September 25, 2011



Disclaimer:  Network pilots now in circulation are not necessarily in the form that will air in the Fall.  Pilots are often reedited and rescored, and in some cases even recast or reshot.  So these critiques shouldn’t be taken as full TV pilot reviews, but rather as a guide to the general style and content of the new shows coming your way.
PAN AM –  Sunday 10PM on ABC:  If Nothing Else Is On…
Visually, PAN AM is a treat.  Just to be clear, this is the primetime series set in the mid-1960s that doesn’t feature Don Draper or Playboy bunny tails.  While no series could possibly surpass the fetishistic accuracy of Mad Men (even though the Pan Am pilot is set in 1963, one of the songs on the soundtrack was composed for the Doctor Dolittle movie in 1967–it would give Matthew Weiner a coronary), Pan Am has a sleek, elegant look filled with terrific period detail; watching it, you feel like those plane sets could actually take off.  With Tommy Schlamme behind the camera (he’s done all of Aaron Sorkin’s shows, among others), Pan Am also moves rapidly and absorbingly through its mid-air paces.

In the dramatic region, the show hits more air pockets.  The script is by Jack Orman, who was showrunner of ER for years and has more recently written for Men Of A Certain Age, but who has less of a track record as a series creator.  The storylines are what one of the old Airport movies would have been like if no planes ever crashed:  mostly, a lot of tangled stewardess romances.  So we get the gorgeous Laura (Margot Robbie) who ran out on her own society wedding to make a life for herself; Laura’s sister Kate (Kelli Garner), who’s always been jealous of Laura and none too thrilled she has to share the spotlight with sis again; Colette (Karine Vanasse), who’s French and unlucky in love; and Maggie, played by the cast’s biggest name–Christina Ricci, in her TV series debut–but the sketchiest character, a political liberal who puts on stewardess garb for the sake of world travel.  (At least initially, the 2 pilot characters don’t make much impression.)  Strangely mixed in with these suds is a story about one of the girls being recruited by an intelligence service to carry on mid-air espionage (John LeCarre it’s not).
There’s certainly potential to make something more of Pan Am‘s premise; a bit of dialogue toward the end suggests that behind their Barbie-doll exteriors, we should see these stewardesses as indicative of the new directions women will take as the 1960s unfold.  For now, though, it’s pretty weak, uncompelling stuff.  While it’s understandable that ABC wasn’t interested in tackling the subtle, difficult tone of a Mad Men, at this point Pan Am doesn’t even have the vitality of The Playboy Club‘s melodramatic pilot.  Luckily, the show’s visual glamour and brisk pace should keep it aloft for a while as it tries to find itself.
ABC has given Pan Am a good spot on the runway, following Desperate Housewives on Sunday nights.  While it certainly won’t touch NBC’s football in overall 18-49s–assuming there’s football this fall–it should appeal to the Housewives audience (the promos will look like a dream), and although Mitch Metcalf’s Sunday projection shows it losing a chunk of that crowd and falling behind the aging CSI: Miami in the timeslot, it has a chance to do better–if it can figure out its own aerodynamics.
Read more about TV’s new shows at THE SKED PILOT REPORT.

About the Author

Mitch Salem
MITCH SALEM has worked on the business side of the entertainment industry for 20 years, as a senior business affairs executive and attorney for such companies as NBC, ABC, USA, Syfy, Bravo, and BermanBraun Productions, and before that, at the NY law firm of Weil, Gotshal & Manges.
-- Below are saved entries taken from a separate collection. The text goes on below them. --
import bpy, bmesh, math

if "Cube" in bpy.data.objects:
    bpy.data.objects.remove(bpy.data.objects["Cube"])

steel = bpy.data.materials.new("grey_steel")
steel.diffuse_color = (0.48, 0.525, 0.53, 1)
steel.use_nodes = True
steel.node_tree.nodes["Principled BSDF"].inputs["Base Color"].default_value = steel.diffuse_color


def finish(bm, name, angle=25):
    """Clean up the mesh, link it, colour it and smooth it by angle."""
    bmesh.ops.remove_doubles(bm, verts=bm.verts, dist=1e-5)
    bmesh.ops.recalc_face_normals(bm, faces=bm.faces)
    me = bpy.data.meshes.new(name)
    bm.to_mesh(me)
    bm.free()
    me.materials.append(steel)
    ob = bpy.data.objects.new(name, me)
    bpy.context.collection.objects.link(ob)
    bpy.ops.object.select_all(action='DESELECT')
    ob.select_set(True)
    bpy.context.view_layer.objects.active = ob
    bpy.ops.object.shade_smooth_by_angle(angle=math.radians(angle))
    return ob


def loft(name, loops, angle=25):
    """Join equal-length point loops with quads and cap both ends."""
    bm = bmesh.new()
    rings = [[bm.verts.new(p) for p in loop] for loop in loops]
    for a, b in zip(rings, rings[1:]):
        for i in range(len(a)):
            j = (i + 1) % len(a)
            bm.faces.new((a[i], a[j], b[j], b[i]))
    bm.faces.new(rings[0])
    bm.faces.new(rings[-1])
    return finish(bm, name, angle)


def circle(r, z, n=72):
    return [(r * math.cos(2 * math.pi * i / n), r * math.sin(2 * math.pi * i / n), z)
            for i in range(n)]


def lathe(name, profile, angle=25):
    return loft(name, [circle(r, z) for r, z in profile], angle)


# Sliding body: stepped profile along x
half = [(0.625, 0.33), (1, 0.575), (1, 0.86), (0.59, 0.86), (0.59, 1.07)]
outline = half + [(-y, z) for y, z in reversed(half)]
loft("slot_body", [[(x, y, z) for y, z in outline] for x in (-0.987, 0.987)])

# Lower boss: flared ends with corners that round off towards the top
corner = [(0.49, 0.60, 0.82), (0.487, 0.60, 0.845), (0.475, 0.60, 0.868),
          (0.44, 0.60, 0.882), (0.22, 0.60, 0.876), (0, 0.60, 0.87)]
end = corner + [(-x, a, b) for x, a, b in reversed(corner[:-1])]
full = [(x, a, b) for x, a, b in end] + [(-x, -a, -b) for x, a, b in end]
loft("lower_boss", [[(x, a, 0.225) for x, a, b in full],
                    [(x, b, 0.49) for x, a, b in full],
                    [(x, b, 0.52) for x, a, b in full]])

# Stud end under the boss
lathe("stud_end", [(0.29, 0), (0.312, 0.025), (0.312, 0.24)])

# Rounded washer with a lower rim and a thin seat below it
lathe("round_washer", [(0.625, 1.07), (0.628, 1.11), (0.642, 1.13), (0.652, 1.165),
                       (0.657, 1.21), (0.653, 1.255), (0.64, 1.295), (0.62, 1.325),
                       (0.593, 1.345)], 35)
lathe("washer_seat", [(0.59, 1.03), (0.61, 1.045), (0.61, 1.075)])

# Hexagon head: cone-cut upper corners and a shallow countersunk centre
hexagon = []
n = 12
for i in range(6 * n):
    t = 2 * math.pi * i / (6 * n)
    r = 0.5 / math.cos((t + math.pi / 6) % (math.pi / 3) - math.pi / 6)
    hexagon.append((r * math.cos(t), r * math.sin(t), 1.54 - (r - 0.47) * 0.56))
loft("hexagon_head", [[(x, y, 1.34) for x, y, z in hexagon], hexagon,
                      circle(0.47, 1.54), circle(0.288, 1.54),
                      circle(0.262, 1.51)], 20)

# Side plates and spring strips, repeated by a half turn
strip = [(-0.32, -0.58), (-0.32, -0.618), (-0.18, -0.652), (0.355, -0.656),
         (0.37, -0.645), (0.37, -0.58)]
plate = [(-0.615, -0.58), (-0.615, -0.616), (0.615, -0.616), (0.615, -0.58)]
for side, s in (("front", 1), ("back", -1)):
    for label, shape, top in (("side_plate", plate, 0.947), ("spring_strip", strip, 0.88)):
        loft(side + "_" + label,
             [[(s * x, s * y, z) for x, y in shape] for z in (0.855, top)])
During all that, he has more or less constantly been going to the movies and watching TV, and writing about both since the 1980s. His film reviews also currently appear on and In addition, he is co-writer of an episode of the television series "Felicity."